The Johns Hopkins Center for Communication Programs (CCP), in response to a national human immunodeficiency virus (HIV) study in Cote d’Ivoire showing higher rates of HIV infection in women than in men, particularly over the age of 35, has created a new HIV prevention program aimed at women ages 30 to 49. CCP’s Breakthrough ACTION project already leads a successful program called SuperGo in the West African nation designed to prevent HIV in adolescents and young women. CCP is based at the Johns Hopkins Bloomberg School of Public Health.
The new program, named SuperTata — “tata” is a popular French phrase used to address older women — provides a safe space where this older group of women at high risk for HIV can discuss reproductive health, how to sustain healthy relationships and how to negotiate with their partners to prevent HIV through condom use. It also encourages women to be tested for HIV, accompanies them to the clinic and provides strategies to get their partners tested while promoting the benefits of treatment to continue to stay healthy and prevent transmission.
To help develop the program, the Breakthrough ACTION project, funded by PEPFAR, the U.S. President’s Emergency Plan for AIDS Relief, conducted a human-centered design process to understand the needs and desires of women over 30.

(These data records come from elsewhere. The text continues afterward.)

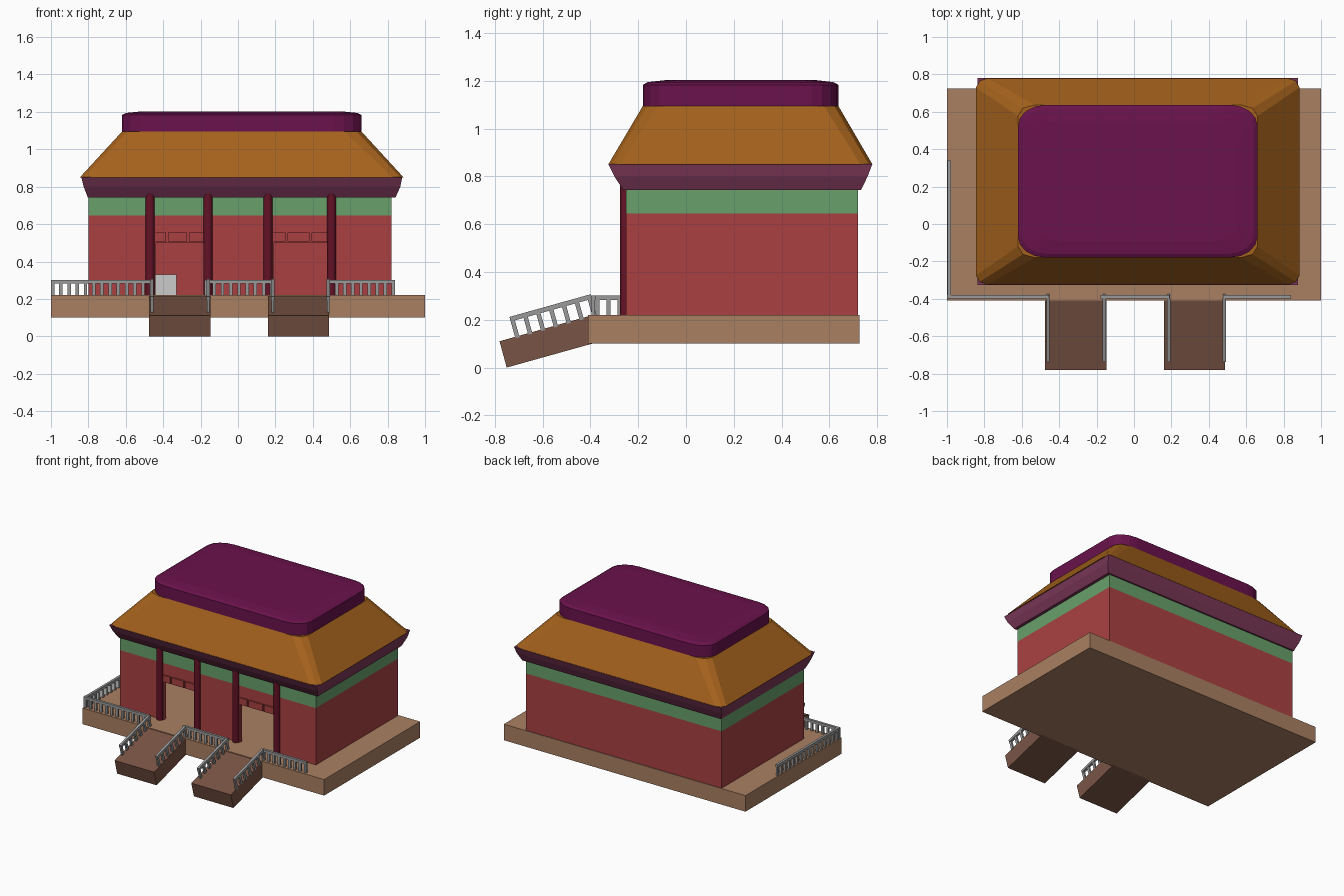
import bpy, bmesh, math
from mathutils import Matrix, Vector

if "Cube" in bpy.data.objects:
    bpy.data.objects.remove(bpy.data.objects["Cube"])


def mat(name, hexcol):
    m = bpy.data.materials.new(name)
    rgb = [int(hexcol[i:i + 2], 16) / 255 for i in (0, 2, 4)]
    m.diffuse_color = [c / 12.92 if c < 0.04 else ((c + 0.055) / 1.055) ** 2.4 for c in rgb] + [1]
    m.use_nodes = True
    m.node_tree.nodes["Principled BSDF"].inputs["Base Color"].default_value = m.diffuse_color
    return m


RED = mat("red wall", "AA4042")
GREEN = mat("green band", "68A06A")
TAN = mat("tan stone", "AA8062")
BROWN = mat("brown ramp", "7A5445")
PLUM = mat("plum eaves", "7C3858")
OCHRE = mat("ochre roof", "A5621C")
PURPLE = mat("purple cap", "6A124C")
DARK = mat("dark red column", "641226")
GREY = mat("grey rail", "9A9A9A")


def finish(name, bm, m=None):
    bmesh.ops.recalc_face_normals(bm, faces=bm.faces[:])
    me = bpy.data.meshes.new(name)
    bm.to_mesh(me)
    bm.free()
    ob = bpy.data.objects.new(name, me)
    bpy.context.collection.objects.link(ob)
    if m:
        me.materials.append(m)
    return ob


def add_box(bm, lo, hi, frame=Matrix()):
    lo, hi = Vector(lo), Vector(hi)
    size = hi - lo
    bmesh.ops.create_cube(bm, size=1, matrix=frame @ Matrix.Translation((lo + hi) / 2)
                          @ Matrix.Diagonal((*size, 1)))


def box(name, lo, hi, m=None):
    bm = bmesh.new()
    add_box(bm, lo, hi)
    return finish(name, bm, m)


def prism(name, pts, offset, m):
    bm = bmesh.new()
    f = bm.faces.new([bm.verts.new(p) for p in pts])
    ext = bmesh.ops.extrude_face_region(bm, geom=[f])["geom"]
    bmesh.ops.translate(bm, vec=offset, verts=[v for v in ext if isinstance(v, bmesh.types.BMVert)])
    return finish(name, bm, m)


def loft(name, rings, m, seg=4):
    """Stack of rounded rectangles: (x0, x1, y0, y1, z, corner rx, corner ry)."""
    bm = bmesh.new()
    loops = []
    for x0, x1, y0, y1, z, rx, ry in rings:
        ring = []
        for k, (cx, cy) in enumerate(((x1 - rx, y1 - ry), (x0 + rx, y1 - ry),
                                      (x0 + rx, y0 + ry), (x1 - rx, y0 + ry))):
            n = seg if seg else 0
            for i in range(n + 1):
                a = math.pi / 2 * (k + (i / n if n else 0.5))
                ring.append(bm.verts.new((cx + rx * math.cos(a), cy + ry * math.sin(a), z)))
        loops.append(ring)
    for a, b in zip(loops, loops[1:]):
        for i in range(len(a)):
            j = (i + 1) % len(a)
            bm.faces.new((a[i], a[j], b[j], b[i]))
    bm.faces.new(loops[0])
    bm.faces.new(loops[-1])
    return finish(name, bm, m)


def rail(name, p, q, step=0.047, h=0.082):
    """Handrail with square balusters standing on the line p-q."""
    p, q = Vector(p), Vector(q)
    d = (q - p).normalized()
    side = Vector((0, 0, 1)).cross(d).normalized()
    up = d.cross(side)
    frame = Matrix.Translation(p) @ Matrix((d, side, up)).transposed().to_4x4()
    length = (q - p).length
    bm = bmesh.new()
    add_box(bm, (0, -0.009, h - 0.02), (length, 0.009, h), frame)
    n = max(2, round(length / step))
    for i in range(n + 1):
        x = 0.009 + (length - 0.018) * i / n
        add_box(bm, (x - 0.009, -0.007, -0.005), (x + 0.009, 0.007, h - 0.015), frame)
    return finish(name, bm, GREY)


# Terrace and entrance ramps
box("terrace", (-1, -0.41, 0.10), (1, 0.725, 0.22), TAN)
for side, x in (("left", -0.475), ("right", 0.16)):
    prism(side + "_ramp", [(x, -0.78, 0.11), (x, -0.75, 0), (x, -0.385, 0.102), (x, -0.40, 0.217)],
          (0.327, 0, 0), BROWN)

# Hall walls: front sheet with two doorways, then the other three sides
front = [(-0.8, 0.22), (-0.44, 0.22), (-0.44, 0.56), (-0.185, 0.56), (-0.185, 0.22), (0.19, 0.22),
         (0.19, 0.56), (0.48, 0.56), (0.48, 0.22), (0.82, 0.22), (0.82, 0.645), (-0.8, 0.645)]
prism("front_wall", [(x, -0.25, z) for x, z in front], (0, 0.025, 0), RED)
box("left_wall", (-0.8, -0.225, 0.22), (-0.775, 0.72, 0.645), RED)
box("right_wall", (0.795, -0.225, 0.22), (0.82, 0.72, 0.645), RED)
box("back_wall", (-0.775, 0.695, 0.22), (0.795, 0.72, 0.645), RED)
box("green_band", (-0.8, -0.25, 0.645), (0.82, 0.72, 0.75), GREEN)
box("inner_block", (-0.45, 0.50, 0.22), (-0.33, 0.60, 0.33))

# Door lintels with three panels each
for side, x0, x1 in (("left", -0.44, -0.185), ("right", 0.19, 0.48)):
    box(side + "_lintel", (x0, -0.243, 0.50), (x1, -0.228, 0.56), RED)
    w = x1 - x0
    for i, (a, b) in enumerate(((0.0, 0.22), (0.26, 0.66), (0.70, 1.0))):
        box(f"{side}_lintel_panel_{i}", (x0 + a * w, -0.255, 0.506), (x0 + b * w, -0.235, 0.556), RED)

# Columns
for i, x in enumerate((-0.47, -0.16, 0.16, 0.50)):
    bm = bmesh.new()
    bmesh.ops.create_cone(bm, cap_ends=True, segments=24, radius1=0.024, radius2=0.024, depth=0.57,
                          matrix=Matrix.Translation((x, -0.252, 0.505)))
    ob = finish(f"column_{i}", bm, DARK)
    bpy.context.view_layer.objects.active = ob
    ob.select_set(True)
    bpy.ops.object.shade_smooth_by_angle()
    ob.select_set(False)

# Eaves, sloping roof and cap
loft("eaves", [(-0.803, 0.842, -0.262, 0.732, 0.742, 0, 0),
               (-0.825, 0.868, -0.30, 0.76, 0.80, 0, 0),
               (-0.838, 0.878, -0.325, 0.78, 0.852, 0, 0)], PLUM, 0)
loft("roof", [(-0.845, 0.885, -0.325, 0.78, 0.85, 0.06, 0.05),
              (-0.62, 0.66, -0.18, 0.637, 1.095, 0.09, 0.06)], OCHRE, 2)
loft("roof_cap", [(-0.62, 0.66, -0.18, 0.637, 1.09, 0.15, 0.11),
                  (-0.62, 0.66, -0.18, 0.637, 1.183, 0.15, 0.11),
                  (-0.60, 0.64, -0.16, 0.617, 1.194, 0.14, 0.10),
                  (-0.52, 0.56, -0.09, 0.547, 1.202, 0.12, 0.09)], PURPLE, 4)

# Terrace railings and ramp handrails
for name, p, q in (("front_left_rail", (-1.0, -0.388), (-0.455, -0.388)),
                   ("front_middle_rail", (-0.18, -0.388), (0.19, -0.388)),
                   ("front_right_rail", (0.475, -0.388), (0.84, -0.388)),
                   ("left_side_rail", (-0.988, -0.38), (-0.988, 0.34))):
    rail(name, (*p, 0.22), (*q, 0.22))
for i, x in enumerate((-0.46, -0.16, 0.185, 0.482)):
    rail(f"ramp_rail_{i}", (x, -0.715, 0.127), (x, -0.375, 0.222), 0.055, 0.088)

The SuperTata program has trained 34 facilitators and enrolled 4,500 participants since it began in 2019. The goal is to reach 30,312 high-risk girls and women this year with HIV prevention messages through both SuperGo and SuperTata.Friday Letter Submission, Publish on August 09